───── Data for the task ─────

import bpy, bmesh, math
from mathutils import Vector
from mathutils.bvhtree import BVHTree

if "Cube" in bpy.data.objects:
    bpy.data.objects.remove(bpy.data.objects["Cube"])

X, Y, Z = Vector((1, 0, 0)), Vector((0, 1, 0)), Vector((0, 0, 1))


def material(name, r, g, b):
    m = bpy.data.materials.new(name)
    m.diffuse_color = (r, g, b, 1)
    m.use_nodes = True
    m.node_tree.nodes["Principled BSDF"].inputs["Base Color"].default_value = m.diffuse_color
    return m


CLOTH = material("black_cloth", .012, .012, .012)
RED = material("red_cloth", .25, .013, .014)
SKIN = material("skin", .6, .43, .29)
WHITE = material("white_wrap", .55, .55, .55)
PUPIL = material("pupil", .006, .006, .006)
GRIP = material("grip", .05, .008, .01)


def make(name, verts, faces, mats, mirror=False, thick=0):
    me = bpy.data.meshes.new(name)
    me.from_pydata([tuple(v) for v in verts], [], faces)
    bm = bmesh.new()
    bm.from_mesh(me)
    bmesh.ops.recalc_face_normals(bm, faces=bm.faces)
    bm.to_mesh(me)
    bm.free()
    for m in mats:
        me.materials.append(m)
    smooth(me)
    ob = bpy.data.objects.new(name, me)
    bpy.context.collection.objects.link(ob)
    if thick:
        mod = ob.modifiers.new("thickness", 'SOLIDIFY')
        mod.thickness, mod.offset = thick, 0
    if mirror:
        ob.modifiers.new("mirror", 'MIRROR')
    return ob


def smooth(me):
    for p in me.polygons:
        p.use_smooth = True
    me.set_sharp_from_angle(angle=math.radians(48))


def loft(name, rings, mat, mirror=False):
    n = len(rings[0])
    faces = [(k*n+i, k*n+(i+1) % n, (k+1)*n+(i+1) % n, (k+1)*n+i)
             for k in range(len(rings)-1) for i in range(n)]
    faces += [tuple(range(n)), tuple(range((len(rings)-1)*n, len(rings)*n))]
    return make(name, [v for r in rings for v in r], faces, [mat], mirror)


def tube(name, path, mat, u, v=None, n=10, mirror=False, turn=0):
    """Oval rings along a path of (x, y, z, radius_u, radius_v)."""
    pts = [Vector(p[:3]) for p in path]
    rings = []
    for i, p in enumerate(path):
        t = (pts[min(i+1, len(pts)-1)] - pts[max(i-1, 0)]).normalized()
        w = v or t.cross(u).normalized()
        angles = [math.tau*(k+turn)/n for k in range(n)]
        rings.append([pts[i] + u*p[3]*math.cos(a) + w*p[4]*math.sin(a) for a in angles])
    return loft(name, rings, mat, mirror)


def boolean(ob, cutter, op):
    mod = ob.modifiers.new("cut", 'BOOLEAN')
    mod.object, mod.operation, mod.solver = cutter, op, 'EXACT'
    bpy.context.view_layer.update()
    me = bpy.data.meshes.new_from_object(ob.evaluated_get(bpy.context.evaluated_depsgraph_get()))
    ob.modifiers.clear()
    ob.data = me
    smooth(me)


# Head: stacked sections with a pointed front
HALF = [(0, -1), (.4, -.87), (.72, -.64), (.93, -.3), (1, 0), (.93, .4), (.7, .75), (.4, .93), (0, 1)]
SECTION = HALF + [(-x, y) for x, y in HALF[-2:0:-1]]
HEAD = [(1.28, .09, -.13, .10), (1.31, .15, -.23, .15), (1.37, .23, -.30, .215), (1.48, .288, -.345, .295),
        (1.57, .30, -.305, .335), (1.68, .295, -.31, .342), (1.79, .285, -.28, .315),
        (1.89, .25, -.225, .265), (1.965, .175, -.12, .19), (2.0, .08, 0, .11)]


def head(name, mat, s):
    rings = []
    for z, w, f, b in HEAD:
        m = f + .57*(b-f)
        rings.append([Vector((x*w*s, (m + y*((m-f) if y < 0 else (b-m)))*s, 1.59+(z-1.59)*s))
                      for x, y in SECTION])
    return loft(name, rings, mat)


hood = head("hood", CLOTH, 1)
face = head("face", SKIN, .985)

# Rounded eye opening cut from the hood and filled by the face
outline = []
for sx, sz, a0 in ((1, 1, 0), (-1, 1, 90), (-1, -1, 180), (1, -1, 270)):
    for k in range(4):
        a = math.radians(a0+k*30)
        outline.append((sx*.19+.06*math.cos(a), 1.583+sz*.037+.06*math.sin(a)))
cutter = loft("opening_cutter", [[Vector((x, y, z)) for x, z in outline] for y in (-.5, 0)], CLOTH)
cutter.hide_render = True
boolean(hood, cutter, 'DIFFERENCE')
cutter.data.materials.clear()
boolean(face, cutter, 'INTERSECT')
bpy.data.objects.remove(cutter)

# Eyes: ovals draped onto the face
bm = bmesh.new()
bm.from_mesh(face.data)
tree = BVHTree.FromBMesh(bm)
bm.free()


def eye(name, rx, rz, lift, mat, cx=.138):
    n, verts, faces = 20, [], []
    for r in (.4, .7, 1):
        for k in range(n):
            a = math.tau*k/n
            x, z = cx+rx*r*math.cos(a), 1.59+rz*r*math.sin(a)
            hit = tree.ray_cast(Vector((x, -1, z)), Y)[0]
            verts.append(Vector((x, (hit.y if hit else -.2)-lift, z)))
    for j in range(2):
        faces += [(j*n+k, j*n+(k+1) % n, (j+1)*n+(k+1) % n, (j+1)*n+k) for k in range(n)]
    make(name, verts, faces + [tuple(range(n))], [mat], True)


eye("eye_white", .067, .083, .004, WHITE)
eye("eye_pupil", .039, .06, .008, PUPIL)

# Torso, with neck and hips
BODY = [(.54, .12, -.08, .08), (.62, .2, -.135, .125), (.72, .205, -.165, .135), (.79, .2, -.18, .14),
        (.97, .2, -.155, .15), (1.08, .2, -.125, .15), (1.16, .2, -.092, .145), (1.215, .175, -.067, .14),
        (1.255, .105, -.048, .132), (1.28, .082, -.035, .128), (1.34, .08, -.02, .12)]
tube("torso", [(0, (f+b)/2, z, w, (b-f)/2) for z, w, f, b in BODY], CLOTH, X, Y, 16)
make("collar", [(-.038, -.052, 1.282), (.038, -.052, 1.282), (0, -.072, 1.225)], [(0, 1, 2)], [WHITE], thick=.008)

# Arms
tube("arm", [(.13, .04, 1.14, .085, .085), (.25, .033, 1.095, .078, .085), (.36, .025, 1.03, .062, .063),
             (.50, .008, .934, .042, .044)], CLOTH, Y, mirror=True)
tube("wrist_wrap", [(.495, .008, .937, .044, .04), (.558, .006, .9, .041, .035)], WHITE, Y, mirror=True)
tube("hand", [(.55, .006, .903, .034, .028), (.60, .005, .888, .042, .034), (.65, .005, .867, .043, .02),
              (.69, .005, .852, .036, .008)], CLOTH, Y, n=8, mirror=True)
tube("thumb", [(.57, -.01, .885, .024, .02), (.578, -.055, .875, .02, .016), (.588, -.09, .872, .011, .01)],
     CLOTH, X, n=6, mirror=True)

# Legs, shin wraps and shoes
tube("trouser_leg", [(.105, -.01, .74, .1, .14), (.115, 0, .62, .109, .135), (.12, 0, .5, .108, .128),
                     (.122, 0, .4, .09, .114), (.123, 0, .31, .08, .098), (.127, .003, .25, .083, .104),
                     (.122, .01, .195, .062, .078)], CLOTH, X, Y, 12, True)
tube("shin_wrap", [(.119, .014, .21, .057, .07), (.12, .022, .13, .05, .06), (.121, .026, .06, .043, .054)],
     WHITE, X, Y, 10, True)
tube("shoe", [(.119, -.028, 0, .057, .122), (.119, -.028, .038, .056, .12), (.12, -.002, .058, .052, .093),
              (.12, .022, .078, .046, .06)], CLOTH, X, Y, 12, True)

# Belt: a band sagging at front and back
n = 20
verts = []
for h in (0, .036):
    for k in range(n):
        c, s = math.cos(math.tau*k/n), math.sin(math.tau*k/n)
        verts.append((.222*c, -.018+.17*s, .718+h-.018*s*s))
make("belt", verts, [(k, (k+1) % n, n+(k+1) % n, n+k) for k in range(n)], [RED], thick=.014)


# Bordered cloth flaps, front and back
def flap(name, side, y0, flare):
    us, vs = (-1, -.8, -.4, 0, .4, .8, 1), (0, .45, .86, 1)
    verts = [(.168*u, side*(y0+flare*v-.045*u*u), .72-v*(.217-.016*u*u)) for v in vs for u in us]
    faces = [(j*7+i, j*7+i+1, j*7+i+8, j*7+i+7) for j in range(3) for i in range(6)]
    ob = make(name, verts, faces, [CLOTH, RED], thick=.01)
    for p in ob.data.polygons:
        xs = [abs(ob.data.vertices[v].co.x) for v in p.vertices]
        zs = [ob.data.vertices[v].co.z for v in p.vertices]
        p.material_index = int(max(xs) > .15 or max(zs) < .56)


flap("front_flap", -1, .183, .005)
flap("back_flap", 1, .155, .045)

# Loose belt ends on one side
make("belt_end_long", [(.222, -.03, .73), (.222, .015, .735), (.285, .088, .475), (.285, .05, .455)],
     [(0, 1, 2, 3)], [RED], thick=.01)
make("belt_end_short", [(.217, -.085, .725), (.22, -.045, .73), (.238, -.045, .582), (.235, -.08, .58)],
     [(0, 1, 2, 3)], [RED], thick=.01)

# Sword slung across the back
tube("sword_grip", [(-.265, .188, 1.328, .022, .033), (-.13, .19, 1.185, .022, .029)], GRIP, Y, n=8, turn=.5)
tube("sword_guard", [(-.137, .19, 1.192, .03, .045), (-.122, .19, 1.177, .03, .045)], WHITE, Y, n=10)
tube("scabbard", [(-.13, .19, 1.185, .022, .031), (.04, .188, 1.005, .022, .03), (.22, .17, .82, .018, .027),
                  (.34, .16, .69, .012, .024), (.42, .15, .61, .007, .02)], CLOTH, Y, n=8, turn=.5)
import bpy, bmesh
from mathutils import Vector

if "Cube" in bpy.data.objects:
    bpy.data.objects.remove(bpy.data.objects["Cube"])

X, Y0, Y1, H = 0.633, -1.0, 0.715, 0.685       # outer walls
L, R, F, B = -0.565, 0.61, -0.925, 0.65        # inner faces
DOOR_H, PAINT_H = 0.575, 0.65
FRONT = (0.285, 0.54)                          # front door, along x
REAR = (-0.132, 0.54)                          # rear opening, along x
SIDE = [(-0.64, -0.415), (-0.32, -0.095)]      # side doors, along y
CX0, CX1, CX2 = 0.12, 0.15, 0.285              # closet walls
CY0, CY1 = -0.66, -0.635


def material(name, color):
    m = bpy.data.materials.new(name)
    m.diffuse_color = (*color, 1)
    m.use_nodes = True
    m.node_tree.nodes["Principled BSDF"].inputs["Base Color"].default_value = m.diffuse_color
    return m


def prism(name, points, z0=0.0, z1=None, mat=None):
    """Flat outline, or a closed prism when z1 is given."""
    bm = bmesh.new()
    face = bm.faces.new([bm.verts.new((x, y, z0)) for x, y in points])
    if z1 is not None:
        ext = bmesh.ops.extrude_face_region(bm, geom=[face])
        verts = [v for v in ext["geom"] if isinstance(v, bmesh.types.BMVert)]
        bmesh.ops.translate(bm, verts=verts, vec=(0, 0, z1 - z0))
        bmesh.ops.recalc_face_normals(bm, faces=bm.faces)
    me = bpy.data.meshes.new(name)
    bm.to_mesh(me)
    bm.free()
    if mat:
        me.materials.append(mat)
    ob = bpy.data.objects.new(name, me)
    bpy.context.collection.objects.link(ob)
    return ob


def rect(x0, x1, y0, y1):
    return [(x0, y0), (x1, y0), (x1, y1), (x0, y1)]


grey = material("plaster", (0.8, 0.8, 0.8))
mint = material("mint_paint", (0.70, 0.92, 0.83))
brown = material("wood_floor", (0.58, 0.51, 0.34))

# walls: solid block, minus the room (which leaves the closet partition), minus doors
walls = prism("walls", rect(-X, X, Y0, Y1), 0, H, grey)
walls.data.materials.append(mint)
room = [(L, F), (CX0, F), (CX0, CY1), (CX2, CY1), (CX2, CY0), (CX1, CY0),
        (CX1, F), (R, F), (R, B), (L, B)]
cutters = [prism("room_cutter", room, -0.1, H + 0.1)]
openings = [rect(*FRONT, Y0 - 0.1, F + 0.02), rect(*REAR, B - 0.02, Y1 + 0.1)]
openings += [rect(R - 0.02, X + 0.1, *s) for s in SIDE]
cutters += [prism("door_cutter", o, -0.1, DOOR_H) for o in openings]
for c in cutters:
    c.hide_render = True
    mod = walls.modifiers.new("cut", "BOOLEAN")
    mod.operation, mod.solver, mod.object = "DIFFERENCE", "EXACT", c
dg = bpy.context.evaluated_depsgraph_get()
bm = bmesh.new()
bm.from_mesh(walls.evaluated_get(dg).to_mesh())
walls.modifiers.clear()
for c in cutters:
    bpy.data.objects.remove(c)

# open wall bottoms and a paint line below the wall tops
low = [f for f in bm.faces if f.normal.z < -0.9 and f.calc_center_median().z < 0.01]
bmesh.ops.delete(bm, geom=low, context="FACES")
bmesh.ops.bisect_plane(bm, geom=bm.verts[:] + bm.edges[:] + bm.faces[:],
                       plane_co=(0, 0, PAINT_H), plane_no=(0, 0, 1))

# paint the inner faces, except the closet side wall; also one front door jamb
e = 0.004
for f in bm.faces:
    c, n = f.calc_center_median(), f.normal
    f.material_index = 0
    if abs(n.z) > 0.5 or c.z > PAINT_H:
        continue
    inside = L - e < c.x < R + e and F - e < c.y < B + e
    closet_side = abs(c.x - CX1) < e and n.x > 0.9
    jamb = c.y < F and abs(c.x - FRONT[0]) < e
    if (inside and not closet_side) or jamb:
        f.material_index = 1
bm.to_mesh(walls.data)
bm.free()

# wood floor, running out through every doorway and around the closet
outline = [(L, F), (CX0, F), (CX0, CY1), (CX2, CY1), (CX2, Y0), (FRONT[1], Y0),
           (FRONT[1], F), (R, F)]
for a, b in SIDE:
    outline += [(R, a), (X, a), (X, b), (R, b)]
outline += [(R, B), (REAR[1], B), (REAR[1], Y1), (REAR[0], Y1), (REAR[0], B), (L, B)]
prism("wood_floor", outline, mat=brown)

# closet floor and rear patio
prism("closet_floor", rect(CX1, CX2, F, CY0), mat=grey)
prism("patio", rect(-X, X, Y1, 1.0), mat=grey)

─────

** Activity **
When you find a line in the records that contains the word "import", copy it.

** Written response **
import bpy, bmesh, math
from mathutils import Vector
from mathutils.bvhtree import BVHTree
import bpy, bmesh
from mathutils import Vector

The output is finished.